→ Data extracted from a collection:
****************************************
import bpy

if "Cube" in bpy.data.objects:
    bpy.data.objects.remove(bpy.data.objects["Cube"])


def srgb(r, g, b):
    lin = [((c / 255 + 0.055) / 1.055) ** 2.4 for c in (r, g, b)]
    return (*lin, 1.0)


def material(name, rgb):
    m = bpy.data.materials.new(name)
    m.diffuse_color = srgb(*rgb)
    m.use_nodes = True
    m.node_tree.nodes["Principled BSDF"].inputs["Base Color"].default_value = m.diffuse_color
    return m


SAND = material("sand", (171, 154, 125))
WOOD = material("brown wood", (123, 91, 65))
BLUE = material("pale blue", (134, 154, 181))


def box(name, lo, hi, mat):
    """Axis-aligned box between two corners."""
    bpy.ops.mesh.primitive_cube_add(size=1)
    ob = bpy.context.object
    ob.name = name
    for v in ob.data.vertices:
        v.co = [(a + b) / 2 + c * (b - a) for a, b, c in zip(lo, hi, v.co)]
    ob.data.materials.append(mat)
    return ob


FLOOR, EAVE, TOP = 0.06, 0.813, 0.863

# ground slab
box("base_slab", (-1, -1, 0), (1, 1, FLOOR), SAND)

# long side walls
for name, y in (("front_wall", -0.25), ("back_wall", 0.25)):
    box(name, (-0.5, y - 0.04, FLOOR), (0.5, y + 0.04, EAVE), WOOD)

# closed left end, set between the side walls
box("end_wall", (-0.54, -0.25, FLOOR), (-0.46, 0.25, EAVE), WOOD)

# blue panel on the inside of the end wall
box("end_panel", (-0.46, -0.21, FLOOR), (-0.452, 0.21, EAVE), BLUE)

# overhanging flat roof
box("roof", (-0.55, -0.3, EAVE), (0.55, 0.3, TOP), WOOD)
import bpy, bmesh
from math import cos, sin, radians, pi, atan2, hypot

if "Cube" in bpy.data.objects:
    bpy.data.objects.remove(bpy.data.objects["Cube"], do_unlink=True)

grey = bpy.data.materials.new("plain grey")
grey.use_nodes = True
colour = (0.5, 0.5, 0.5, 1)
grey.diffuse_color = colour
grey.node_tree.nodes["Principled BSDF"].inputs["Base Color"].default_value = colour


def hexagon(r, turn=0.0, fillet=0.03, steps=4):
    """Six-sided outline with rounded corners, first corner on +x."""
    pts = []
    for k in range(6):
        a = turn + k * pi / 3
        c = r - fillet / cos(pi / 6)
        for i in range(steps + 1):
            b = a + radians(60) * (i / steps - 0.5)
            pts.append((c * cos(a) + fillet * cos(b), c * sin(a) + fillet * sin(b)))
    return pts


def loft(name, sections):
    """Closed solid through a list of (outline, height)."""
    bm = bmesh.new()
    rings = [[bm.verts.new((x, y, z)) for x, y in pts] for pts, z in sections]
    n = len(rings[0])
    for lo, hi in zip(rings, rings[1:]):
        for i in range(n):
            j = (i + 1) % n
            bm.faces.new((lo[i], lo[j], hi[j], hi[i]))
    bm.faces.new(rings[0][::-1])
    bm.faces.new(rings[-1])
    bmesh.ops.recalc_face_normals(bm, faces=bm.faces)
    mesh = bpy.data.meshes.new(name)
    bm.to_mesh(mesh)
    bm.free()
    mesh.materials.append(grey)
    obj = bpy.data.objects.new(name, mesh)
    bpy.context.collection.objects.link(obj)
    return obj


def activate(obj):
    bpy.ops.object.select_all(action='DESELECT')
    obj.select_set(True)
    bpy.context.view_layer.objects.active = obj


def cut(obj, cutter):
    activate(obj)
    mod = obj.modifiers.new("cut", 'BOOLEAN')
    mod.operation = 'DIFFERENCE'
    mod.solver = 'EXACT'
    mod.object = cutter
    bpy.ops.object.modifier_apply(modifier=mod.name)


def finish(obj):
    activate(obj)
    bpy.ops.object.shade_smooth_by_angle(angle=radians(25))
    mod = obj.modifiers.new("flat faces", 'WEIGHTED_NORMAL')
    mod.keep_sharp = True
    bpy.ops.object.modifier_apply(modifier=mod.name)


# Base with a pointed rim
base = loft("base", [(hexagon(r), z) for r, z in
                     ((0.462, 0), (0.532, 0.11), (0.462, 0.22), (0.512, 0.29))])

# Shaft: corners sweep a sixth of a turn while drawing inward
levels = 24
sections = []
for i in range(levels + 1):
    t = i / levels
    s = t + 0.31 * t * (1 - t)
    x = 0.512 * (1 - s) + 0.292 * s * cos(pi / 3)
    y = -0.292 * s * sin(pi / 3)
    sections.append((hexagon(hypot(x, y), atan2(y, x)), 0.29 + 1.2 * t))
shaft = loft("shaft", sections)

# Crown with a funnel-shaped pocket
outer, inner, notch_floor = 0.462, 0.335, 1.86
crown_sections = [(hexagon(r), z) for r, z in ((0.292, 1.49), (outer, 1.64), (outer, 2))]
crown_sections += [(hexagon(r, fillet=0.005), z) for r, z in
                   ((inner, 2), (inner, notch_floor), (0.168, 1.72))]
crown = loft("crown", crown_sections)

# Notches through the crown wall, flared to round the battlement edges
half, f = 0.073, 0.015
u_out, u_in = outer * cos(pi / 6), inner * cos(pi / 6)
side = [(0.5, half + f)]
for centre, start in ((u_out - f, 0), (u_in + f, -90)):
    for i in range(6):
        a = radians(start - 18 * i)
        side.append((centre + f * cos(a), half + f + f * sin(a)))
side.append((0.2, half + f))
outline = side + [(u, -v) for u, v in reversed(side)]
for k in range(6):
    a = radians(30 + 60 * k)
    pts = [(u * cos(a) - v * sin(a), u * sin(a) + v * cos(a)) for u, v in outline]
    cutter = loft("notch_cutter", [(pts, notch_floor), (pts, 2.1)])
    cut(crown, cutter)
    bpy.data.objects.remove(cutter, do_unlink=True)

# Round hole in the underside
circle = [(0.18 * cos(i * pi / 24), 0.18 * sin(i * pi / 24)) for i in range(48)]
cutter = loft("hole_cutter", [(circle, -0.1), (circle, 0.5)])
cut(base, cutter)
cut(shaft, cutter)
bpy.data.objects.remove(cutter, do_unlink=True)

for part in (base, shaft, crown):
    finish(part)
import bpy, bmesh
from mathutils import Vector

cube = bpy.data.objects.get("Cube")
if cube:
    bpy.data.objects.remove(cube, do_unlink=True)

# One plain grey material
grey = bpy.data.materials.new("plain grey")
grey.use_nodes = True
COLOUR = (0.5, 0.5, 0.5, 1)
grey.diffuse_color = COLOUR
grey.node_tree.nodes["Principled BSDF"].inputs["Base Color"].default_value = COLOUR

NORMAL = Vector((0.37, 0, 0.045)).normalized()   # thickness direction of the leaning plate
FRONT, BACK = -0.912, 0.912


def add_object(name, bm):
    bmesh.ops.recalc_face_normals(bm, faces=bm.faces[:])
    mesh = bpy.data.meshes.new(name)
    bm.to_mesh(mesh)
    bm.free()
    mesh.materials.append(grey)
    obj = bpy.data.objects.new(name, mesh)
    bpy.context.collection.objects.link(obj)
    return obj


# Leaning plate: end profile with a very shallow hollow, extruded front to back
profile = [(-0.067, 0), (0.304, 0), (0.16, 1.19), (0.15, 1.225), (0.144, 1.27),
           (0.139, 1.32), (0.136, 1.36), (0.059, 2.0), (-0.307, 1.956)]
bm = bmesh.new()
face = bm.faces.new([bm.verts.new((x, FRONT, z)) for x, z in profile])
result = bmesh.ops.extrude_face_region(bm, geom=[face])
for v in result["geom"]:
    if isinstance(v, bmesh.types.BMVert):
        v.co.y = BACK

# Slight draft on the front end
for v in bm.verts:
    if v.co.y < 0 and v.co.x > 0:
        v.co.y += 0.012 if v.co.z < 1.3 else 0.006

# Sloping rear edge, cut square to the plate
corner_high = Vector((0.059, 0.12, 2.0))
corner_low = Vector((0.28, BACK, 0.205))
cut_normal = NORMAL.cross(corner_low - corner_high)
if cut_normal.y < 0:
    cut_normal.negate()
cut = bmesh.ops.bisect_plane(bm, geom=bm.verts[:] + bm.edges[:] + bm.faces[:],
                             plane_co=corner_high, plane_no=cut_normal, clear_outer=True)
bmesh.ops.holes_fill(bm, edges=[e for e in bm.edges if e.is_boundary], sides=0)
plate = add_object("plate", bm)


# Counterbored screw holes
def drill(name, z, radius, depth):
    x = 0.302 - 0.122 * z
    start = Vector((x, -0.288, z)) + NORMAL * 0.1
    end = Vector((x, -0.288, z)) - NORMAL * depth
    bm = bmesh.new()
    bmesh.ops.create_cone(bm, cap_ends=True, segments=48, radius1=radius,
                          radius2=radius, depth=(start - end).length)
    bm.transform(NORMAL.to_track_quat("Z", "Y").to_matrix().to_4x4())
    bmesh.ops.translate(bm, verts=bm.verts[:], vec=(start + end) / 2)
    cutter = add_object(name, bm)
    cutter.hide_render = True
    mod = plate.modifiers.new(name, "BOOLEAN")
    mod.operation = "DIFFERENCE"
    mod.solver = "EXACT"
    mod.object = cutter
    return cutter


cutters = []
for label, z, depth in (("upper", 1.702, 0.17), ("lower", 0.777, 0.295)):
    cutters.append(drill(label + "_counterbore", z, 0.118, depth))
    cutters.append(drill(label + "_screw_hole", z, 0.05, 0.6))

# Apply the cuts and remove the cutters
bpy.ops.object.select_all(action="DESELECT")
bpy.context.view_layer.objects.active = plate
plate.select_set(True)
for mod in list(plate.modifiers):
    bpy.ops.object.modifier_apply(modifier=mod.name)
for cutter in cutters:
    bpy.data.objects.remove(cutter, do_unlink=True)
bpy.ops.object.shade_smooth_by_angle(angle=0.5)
****************************************
→ Work to complete:
The line containing "(171, 154, 125))" marks the end: copy exactly every line from the top of the data above down to it, that line included.

→ Exercise answer:
import bpy

if "Cube" in bpy.data.objects:
    bpy.data.objects.remove(bpy.data.objects["Cube"])


def srgb(r, g, b):
    lin = [((c / 255 + 0.055) / 1.055) ** 2.4 for c in (r, g, b)]
    return (*lin, 1.0)


def material(name, rgb):
    m = bpy.data.materials.new(name)
    m.diffuse_color = srgb(*rgb)
    m.use_nodes = True
    m.node_tree.nodes["Principled BSDF"].inputs["Base Color"].default_value = m.diffuse_color
    return m


SAND = material("sand", (171, 154, 125))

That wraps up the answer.